The smell is kind of odd. It’s almost alcoholic, the vanilla notes are that strong. There’s also a hint of coconut.
The bite is easy and just slightly crumbly. It’s chalky in a way and cool on the tongue, but once it melts it doesn’t taste cheap or old. It’s just weird. The deep cocoa flavors never quite develop, it’s like the chocolate intensity of an unfrosted chocolate cake - soft and pillowy and sure, there’s cocoa in there. But the powerful fatty experience of the chocolate is rather lost on me, no rich puddles on the tongue of cocoa butter and cocoa solids.
The Milk Chocolate Bubble Chocolate Bar is much lighter looking but has a lovely gloss and good snap. There are 220 calories per serving in this version, I’m guessing because there’s less fiber in there ... its place is taken by sugar.
The bar doesn’t smell like much at all, a little like Cocoa Krispies. The texture is similarly light on the tongue and cool as it melts. The flavor is quite milky though not in the European or Swiss style, it’s more American. The cocoa flavors are muted and rather bland. There’s a little hint of caramel and malt but not much else from the chocolate.
Overall, I don’t know how different these are from the initial versions that I tried years ago but I’m just can’t get into this stuff. It’s smooth and nicely tempered but just not enough of a flavor punch for me. For the price I’d probably go for something else on the same shelf like Green & Black’s Peanut Bar or if I’m feeling particular decadent and want to pay a little more, an Amano. For pure fun, the bubbles just don’t do anything for me. However, the price on these is comparable to a similar imported Aero or Dairy Milk but with the all natural ingredients it’s just a step above.
They’re made in Belarus.
Root Beer is one of those strange American flavors. Part licorice and sassafras and part wintergreen - it tastes like a muscle rub smells. These bonbons look like little barrels.
Tuesday, June 1, 2010
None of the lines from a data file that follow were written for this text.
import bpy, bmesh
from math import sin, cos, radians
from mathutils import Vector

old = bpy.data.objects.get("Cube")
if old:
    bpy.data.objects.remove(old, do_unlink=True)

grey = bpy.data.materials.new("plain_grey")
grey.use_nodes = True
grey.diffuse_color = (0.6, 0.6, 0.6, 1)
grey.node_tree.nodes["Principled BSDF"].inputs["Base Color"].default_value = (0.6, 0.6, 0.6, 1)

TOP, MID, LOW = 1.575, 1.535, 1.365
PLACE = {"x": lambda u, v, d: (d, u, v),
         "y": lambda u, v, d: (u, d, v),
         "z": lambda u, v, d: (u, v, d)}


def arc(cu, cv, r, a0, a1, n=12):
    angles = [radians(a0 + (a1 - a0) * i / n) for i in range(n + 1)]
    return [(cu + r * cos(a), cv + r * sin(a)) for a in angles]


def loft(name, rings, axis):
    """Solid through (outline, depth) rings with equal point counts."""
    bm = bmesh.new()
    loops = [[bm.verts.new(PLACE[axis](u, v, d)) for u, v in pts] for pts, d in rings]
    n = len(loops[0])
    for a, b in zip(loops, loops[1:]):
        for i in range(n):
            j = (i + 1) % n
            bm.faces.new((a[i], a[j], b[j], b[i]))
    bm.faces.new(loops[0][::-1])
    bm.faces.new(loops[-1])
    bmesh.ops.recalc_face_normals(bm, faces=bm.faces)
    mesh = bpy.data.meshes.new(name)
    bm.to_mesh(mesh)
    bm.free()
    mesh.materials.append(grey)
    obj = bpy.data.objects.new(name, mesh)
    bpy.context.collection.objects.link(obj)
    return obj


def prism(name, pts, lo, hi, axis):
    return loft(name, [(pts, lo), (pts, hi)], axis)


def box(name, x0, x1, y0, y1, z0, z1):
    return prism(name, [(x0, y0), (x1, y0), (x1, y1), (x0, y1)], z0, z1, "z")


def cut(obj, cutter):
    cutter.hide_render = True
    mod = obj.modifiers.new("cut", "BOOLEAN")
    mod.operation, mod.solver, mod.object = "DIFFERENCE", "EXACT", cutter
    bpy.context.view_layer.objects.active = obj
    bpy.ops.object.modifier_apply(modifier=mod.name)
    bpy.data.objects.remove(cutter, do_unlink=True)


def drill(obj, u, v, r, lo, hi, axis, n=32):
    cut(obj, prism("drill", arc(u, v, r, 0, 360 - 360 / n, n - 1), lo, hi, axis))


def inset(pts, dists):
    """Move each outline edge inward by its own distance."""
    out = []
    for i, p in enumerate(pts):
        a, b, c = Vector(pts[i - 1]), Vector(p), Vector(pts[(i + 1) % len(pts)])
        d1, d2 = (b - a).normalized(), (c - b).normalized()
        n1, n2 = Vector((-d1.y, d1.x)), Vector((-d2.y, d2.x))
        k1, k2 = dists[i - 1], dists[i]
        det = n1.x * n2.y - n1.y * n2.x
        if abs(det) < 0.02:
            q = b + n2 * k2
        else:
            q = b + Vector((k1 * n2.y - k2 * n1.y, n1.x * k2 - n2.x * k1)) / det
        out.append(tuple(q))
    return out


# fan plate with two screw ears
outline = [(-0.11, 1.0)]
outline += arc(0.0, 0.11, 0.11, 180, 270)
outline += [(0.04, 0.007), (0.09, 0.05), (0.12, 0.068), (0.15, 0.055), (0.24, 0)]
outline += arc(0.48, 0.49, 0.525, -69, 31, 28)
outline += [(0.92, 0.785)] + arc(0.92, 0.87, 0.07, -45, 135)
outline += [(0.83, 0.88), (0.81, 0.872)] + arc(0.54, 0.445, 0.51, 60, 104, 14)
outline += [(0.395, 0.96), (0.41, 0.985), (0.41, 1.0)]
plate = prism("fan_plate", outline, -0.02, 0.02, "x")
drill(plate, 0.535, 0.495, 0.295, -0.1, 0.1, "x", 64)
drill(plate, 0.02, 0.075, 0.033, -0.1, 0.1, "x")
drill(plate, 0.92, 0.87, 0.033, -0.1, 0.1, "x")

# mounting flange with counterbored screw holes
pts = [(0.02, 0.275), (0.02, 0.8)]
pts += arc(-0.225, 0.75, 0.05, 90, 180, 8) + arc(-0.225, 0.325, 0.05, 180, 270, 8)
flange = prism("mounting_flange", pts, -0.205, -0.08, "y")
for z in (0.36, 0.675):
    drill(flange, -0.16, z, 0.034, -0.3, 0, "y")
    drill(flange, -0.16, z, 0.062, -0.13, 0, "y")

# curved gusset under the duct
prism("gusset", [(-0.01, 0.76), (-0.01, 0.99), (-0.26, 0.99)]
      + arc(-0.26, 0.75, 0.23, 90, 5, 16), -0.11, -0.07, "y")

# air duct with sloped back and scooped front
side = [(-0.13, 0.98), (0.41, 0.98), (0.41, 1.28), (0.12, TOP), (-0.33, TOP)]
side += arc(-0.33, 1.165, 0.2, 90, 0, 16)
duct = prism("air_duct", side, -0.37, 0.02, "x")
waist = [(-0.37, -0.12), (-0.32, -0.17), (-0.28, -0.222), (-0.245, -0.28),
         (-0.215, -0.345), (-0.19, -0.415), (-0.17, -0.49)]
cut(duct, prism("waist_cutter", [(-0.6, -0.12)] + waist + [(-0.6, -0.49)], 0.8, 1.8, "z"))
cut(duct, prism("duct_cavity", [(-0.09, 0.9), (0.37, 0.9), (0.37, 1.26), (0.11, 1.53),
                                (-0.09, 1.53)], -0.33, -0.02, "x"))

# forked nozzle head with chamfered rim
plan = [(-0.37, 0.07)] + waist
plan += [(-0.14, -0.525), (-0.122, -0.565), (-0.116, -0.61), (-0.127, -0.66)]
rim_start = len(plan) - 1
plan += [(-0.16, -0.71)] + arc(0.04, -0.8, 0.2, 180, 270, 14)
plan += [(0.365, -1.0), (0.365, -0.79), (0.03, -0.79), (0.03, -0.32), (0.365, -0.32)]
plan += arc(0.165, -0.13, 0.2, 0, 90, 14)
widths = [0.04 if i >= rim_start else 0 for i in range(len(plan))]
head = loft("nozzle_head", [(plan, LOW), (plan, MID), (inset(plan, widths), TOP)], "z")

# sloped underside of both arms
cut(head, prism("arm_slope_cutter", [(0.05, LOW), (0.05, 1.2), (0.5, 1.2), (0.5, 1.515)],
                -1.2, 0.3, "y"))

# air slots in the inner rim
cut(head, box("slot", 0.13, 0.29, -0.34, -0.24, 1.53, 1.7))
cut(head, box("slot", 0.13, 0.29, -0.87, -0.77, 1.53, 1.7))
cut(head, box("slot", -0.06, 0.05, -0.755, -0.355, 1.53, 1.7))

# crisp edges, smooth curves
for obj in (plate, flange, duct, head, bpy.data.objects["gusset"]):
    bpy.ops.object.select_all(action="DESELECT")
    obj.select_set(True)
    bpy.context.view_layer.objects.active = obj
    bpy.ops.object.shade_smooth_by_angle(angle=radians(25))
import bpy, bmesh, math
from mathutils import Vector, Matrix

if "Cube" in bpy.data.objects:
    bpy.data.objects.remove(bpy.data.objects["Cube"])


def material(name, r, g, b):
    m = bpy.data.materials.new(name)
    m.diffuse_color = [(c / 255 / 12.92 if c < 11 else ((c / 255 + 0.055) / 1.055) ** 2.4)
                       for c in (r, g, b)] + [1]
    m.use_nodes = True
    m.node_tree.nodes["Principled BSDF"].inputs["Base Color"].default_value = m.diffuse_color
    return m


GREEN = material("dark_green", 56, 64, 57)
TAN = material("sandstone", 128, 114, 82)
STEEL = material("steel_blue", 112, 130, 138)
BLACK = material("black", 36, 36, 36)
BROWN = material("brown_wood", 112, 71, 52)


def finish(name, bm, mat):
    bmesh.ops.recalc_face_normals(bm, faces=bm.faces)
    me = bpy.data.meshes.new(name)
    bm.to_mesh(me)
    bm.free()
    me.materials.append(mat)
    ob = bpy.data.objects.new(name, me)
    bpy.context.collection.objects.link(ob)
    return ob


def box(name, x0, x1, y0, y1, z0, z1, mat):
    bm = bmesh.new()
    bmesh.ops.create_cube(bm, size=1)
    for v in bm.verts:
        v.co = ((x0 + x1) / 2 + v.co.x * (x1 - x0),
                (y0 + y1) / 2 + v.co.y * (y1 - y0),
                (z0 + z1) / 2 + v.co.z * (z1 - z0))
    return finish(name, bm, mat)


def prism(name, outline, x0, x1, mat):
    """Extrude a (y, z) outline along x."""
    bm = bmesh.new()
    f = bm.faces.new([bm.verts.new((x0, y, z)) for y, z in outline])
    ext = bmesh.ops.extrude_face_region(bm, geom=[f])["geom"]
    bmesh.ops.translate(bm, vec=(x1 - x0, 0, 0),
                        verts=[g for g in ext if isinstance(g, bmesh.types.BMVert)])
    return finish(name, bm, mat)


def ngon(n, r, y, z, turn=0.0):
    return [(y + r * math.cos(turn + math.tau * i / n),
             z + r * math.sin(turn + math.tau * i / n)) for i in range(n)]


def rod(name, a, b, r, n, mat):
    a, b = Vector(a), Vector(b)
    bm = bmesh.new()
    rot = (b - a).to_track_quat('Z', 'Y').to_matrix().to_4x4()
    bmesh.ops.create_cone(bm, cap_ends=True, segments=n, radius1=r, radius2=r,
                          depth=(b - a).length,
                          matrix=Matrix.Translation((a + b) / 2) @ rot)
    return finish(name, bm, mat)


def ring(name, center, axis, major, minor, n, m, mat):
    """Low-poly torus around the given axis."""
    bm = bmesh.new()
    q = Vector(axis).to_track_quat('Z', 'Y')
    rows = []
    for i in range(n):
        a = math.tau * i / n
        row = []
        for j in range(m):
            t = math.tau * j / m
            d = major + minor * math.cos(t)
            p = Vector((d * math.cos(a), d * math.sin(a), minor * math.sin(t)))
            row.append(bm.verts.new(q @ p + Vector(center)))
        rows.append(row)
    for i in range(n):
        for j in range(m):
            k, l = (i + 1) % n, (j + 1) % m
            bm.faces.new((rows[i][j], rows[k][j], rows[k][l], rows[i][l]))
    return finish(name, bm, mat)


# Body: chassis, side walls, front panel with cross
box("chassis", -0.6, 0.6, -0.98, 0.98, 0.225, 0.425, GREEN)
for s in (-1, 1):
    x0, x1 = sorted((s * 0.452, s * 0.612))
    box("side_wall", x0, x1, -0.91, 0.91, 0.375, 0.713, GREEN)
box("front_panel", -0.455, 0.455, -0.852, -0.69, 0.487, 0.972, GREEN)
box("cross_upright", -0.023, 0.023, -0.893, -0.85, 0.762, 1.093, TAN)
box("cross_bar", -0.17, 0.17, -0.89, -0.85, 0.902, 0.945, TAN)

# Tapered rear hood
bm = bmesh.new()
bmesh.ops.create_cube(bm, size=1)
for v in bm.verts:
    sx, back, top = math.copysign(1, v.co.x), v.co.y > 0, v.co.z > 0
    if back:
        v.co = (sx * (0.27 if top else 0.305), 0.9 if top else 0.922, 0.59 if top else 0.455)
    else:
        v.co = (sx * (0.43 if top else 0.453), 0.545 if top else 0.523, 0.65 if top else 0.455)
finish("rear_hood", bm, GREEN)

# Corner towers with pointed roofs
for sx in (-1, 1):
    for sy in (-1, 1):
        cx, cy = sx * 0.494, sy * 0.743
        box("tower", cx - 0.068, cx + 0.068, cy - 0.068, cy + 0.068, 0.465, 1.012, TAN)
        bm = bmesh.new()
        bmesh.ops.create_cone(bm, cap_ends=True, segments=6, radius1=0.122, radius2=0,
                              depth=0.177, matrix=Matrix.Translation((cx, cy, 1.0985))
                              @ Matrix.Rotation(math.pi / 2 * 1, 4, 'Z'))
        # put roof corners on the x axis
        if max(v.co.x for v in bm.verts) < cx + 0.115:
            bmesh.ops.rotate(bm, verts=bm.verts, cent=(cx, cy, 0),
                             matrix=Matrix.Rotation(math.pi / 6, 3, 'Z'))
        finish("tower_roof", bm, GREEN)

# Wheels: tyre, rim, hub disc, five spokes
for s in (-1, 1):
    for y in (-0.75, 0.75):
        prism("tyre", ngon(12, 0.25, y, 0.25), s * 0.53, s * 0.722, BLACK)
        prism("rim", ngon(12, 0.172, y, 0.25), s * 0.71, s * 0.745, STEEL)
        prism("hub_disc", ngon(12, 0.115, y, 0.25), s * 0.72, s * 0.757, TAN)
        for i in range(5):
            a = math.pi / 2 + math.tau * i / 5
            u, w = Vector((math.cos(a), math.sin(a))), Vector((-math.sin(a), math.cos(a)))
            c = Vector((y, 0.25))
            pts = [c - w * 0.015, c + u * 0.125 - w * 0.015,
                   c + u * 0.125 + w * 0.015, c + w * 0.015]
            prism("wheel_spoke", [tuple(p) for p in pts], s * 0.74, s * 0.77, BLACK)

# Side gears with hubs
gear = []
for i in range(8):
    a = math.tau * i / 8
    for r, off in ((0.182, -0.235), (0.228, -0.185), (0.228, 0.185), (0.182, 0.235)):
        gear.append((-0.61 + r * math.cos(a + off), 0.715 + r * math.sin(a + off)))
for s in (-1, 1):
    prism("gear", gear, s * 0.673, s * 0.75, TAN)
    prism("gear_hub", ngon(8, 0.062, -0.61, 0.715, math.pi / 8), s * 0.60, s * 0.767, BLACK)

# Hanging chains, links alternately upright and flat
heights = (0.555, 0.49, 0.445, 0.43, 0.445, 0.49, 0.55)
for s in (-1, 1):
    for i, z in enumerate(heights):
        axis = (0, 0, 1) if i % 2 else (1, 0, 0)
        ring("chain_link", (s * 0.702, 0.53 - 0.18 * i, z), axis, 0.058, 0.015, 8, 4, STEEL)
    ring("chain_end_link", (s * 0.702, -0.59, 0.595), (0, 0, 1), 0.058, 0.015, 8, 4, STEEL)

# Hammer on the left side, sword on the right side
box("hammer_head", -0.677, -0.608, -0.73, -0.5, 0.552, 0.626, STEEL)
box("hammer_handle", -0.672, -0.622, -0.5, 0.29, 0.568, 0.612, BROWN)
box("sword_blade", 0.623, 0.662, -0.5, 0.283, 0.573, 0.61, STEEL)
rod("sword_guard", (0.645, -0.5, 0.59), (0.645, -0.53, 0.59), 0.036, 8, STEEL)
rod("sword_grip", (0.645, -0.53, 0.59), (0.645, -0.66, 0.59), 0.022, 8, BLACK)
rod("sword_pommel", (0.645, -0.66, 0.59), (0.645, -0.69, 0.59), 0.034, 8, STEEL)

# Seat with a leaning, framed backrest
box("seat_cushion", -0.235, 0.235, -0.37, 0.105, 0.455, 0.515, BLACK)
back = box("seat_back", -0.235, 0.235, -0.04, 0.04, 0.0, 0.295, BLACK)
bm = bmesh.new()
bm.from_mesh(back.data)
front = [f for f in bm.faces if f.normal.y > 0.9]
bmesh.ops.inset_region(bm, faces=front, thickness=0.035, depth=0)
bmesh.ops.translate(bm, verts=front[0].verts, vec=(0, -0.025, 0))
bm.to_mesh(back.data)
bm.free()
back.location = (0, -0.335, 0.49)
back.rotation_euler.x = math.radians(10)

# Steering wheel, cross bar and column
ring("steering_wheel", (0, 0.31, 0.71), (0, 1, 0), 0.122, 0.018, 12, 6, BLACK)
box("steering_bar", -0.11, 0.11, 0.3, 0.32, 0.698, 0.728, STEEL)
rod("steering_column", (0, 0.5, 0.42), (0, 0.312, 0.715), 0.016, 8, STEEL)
The first new Choward’s flavor that I can remember in my lifetime is Guava. Introduced earlier this year it joins the current line up of flavors of square compressed sugar mints that come in Peppermint, Spearmint, Lemon and Violet.
This new version is called simply Tropical Candy. It’s not a mint at all, more of a little treat with no breath freshening powers.
The package is the same weird salmon pink of guava flesh and mid-fifties tiled bathrooms.
Chowards are not your ordinary mints. They’re exquisitely made to exacting tolerances. Build a house for your Lego mini-fig out of Altoids? Never! But these little squares are smooth and perfect with straight sides, consistent colors and crisply chiseled logos.
The best thing about them, as far as I’m concerned, is their stack-ability. They’re stable. Dependable. The same on both sides.
I’m not a guava fan. If it’s in a fruit salad, I pick around it. I’m not even keen on the musky flavor it imparts by proximity. So I wasn’t really looking forward to these.
They smell tropical, like pineapple and orange blossoms. Or a Tommy Bahama store.
They’re tangy and fruity, the flavor is a mix of melon and pineapple for those who have never had guava before. For those who have had guava, it’s authentic enough though a bit more tart.
The texture is smooth. Since they’re made with sugar and not dextrose they have a very sweet note to them with a strong honey-fruity finish.
On the whole, they’re better than I expected and they’re certainly different from other candies on the market (as are all of Choward’s offerings). They’re not minty but still leave my mouth feeling fresh (like a tropical green iced tea will); they’re not quite tangy and flavorful enough to compete with SweeTarts.
Dates, covered in dark and milk chocolate from Dubai.
Meticulously photographed and documented reviews of candy from around the world. And the occasional other sweet adventures. Open your mouth, expand your mind.